**About this exercise**
Take every line from the records below that includes the word "lambda".

**Stored data**
/---

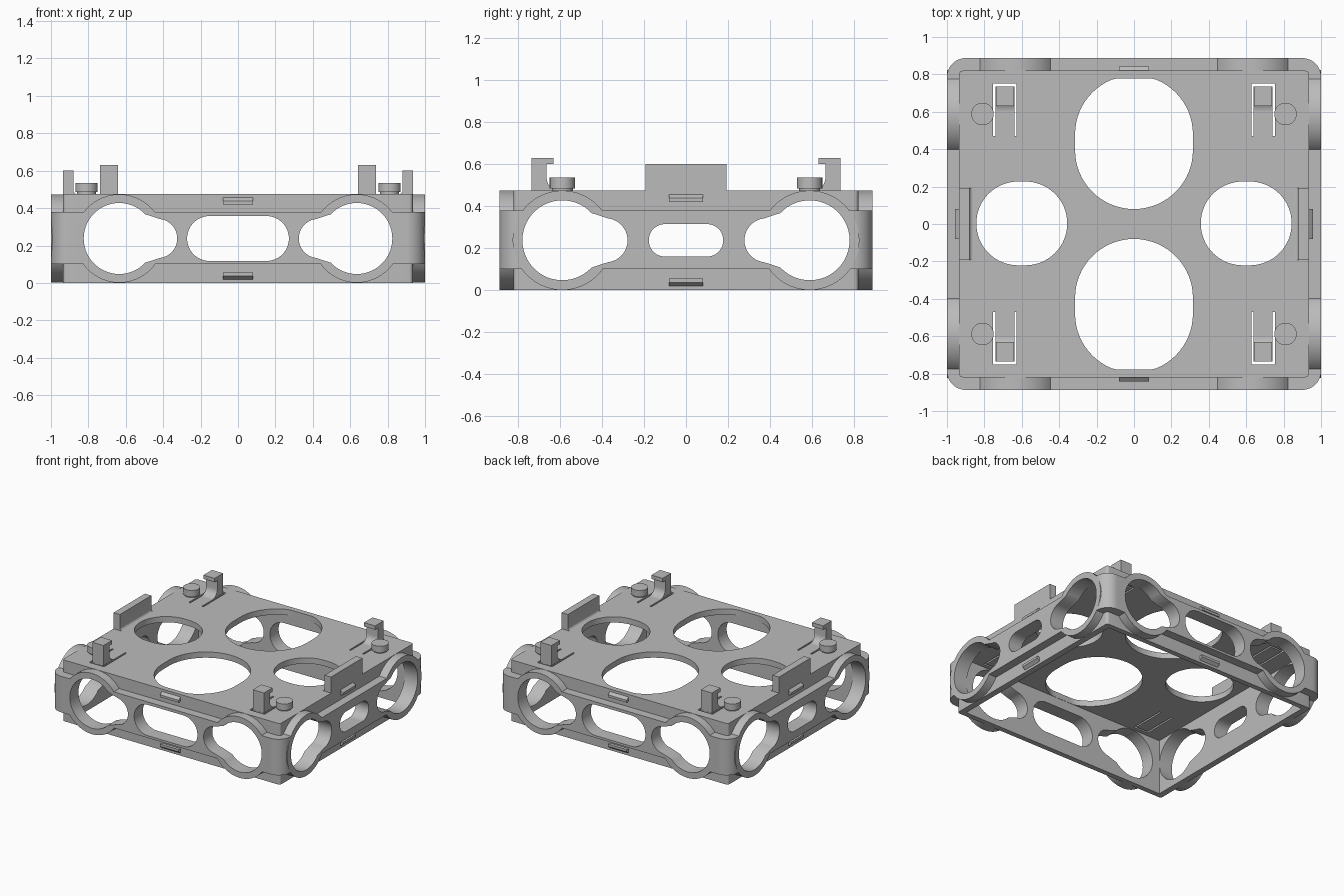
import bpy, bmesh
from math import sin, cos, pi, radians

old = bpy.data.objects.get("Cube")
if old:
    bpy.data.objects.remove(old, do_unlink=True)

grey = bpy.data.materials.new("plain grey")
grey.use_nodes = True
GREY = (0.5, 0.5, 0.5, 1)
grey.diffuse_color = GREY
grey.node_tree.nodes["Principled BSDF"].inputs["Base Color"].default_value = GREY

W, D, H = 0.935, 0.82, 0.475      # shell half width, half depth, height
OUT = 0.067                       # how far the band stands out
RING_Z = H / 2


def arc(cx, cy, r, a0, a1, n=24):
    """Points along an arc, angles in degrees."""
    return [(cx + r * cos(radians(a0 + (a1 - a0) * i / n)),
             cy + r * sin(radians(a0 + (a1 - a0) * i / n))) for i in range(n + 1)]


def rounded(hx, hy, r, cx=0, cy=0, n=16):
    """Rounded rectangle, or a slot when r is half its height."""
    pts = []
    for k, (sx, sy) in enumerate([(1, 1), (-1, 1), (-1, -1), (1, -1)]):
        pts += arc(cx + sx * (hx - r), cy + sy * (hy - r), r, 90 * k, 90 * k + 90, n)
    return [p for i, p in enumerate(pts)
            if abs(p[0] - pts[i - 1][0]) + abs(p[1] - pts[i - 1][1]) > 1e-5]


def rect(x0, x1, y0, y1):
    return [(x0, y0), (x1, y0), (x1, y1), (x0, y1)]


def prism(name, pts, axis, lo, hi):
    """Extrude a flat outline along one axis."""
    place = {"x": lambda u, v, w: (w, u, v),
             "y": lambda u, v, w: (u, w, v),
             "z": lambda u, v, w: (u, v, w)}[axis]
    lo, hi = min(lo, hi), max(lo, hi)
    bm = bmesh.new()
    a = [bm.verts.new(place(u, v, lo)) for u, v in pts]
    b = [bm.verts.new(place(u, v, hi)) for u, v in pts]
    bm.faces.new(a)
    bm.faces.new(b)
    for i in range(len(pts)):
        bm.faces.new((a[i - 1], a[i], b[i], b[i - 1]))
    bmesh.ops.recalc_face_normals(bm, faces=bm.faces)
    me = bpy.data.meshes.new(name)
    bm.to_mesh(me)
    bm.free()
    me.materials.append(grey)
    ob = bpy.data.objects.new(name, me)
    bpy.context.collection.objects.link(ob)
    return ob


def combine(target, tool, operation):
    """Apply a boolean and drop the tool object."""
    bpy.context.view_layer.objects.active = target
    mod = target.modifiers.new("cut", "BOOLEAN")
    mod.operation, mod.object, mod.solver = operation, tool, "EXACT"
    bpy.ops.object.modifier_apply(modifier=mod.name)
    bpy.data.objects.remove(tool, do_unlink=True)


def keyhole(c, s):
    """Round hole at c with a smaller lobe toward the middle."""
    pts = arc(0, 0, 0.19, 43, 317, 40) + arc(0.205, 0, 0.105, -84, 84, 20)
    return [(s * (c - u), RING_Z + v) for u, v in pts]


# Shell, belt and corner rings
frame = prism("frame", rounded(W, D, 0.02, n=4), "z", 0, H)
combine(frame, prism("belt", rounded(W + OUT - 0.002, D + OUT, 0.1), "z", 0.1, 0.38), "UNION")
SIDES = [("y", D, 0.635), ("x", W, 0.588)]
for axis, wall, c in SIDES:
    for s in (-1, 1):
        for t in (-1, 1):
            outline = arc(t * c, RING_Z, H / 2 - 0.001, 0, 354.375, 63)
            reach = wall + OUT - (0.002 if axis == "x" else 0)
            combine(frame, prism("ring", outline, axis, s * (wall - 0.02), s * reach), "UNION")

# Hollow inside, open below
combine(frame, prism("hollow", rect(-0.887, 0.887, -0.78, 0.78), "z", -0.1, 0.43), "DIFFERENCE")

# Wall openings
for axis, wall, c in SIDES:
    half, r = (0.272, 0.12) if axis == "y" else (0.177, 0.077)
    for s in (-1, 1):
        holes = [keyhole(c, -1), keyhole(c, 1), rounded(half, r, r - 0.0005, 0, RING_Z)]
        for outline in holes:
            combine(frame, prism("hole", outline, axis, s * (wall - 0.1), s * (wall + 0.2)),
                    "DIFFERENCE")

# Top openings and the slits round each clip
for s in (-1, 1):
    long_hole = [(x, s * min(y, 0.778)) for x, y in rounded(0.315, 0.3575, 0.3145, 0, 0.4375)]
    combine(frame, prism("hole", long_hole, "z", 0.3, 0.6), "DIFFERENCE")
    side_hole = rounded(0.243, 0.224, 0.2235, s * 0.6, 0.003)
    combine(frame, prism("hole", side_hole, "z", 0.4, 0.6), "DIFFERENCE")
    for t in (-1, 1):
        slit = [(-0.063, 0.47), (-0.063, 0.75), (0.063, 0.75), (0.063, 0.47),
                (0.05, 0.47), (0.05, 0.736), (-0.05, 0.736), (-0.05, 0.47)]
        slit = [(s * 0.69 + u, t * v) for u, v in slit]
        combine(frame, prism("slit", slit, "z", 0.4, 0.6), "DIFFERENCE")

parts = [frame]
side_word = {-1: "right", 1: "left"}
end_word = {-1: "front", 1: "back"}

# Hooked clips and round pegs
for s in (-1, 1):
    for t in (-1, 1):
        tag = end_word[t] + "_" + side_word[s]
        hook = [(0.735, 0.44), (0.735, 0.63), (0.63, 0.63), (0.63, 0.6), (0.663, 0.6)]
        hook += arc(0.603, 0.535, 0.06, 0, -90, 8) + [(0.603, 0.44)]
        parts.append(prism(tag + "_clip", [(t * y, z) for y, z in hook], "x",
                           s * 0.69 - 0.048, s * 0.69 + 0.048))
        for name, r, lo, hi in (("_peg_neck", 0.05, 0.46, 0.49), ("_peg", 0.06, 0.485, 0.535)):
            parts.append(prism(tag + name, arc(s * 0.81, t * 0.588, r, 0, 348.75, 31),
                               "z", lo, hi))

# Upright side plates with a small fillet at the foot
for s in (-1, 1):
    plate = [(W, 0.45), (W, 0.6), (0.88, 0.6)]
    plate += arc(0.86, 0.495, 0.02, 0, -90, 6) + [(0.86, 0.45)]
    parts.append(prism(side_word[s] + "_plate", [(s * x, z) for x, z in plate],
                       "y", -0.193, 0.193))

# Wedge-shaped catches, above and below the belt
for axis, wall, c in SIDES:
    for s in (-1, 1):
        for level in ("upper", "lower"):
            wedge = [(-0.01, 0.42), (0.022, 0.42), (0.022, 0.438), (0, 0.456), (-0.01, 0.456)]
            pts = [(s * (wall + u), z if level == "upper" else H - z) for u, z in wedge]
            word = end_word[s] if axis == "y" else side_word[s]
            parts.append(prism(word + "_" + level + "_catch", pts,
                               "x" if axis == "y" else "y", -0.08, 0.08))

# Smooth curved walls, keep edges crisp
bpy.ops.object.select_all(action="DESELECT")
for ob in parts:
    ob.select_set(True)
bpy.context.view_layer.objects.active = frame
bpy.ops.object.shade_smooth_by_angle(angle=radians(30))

\---
/---

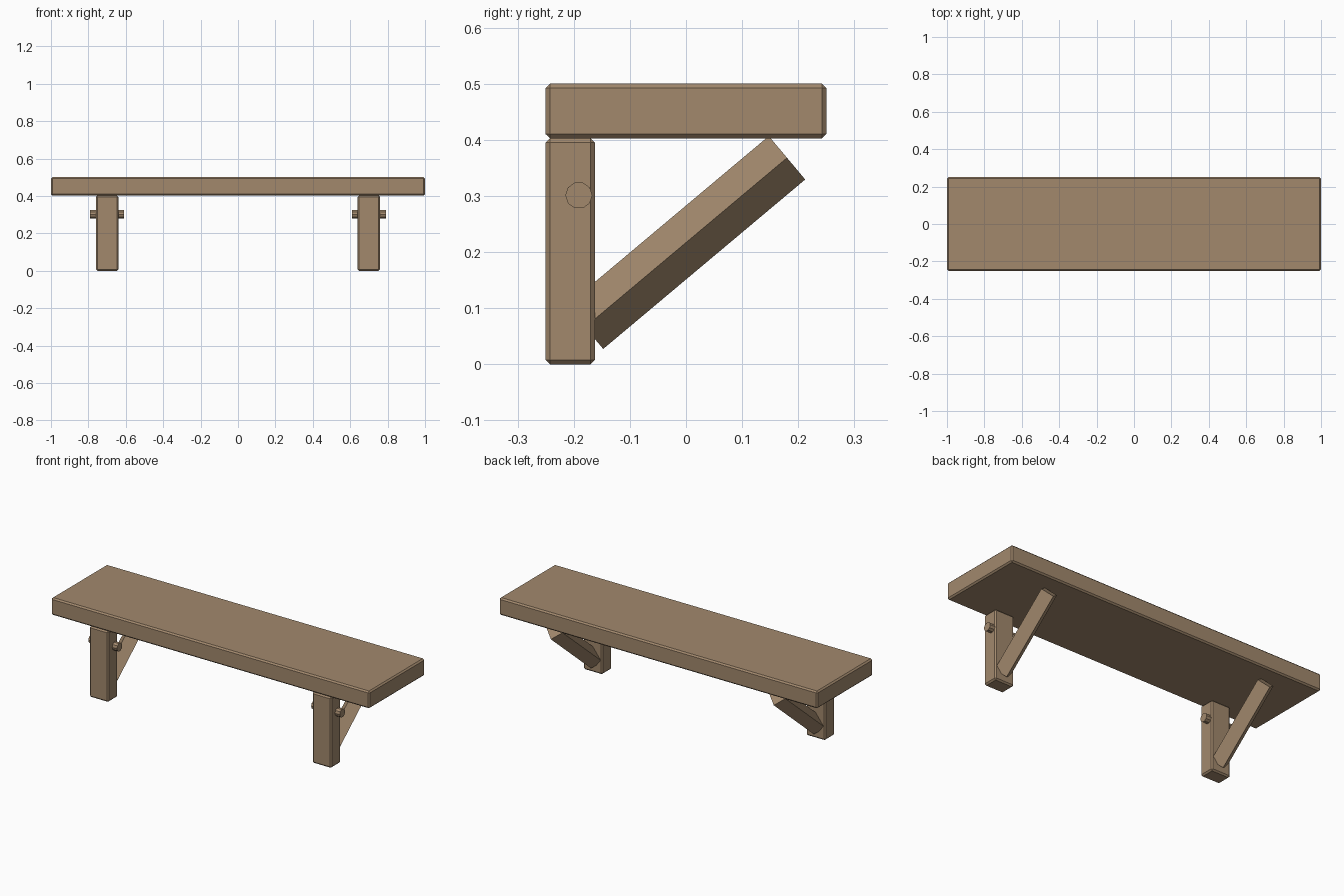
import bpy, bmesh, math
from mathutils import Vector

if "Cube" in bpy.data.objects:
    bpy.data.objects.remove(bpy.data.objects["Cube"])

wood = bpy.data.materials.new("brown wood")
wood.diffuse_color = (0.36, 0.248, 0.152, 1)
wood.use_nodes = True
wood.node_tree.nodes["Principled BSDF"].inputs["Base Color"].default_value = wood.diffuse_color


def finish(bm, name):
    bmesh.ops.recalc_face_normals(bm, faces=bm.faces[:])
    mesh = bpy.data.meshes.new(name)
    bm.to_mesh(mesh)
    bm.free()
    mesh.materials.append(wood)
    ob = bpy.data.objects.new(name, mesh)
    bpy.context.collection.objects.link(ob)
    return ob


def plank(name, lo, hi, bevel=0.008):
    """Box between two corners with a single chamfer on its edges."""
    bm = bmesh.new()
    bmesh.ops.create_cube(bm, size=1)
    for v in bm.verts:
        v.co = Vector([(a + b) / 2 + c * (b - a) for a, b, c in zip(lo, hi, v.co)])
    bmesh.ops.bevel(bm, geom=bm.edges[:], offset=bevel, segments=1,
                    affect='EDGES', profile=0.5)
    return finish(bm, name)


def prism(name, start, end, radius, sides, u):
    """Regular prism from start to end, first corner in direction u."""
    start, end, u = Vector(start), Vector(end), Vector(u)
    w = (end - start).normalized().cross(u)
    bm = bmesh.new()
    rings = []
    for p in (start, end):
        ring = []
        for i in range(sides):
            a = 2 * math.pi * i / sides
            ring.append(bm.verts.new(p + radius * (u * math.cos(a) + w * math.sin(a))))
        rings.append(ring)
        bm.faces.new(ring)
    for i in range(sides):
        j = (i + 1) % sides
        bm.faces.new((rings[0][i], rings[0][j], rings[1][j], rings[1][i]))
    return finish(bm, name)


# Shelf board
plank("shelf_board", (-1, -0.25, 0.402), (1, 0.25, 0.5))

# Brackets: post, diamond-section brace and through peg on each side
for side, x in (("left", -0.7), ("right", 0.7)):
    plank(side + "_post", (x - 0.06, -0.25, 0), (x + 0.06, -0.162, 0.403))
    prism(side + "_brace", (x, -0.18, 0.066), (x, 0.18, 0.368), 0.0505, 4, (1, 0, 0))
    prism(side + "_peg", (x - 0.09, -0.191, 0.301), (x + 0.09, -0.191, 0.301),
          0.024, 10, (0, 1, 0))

\---

**Result of this exercise**
    place = {"x": lambda u, v, w: (w, u, v),
             "y": lambda u, v, w: (u, w, v),
             "z": lambda u, v, w: (u, v, w)}[axis]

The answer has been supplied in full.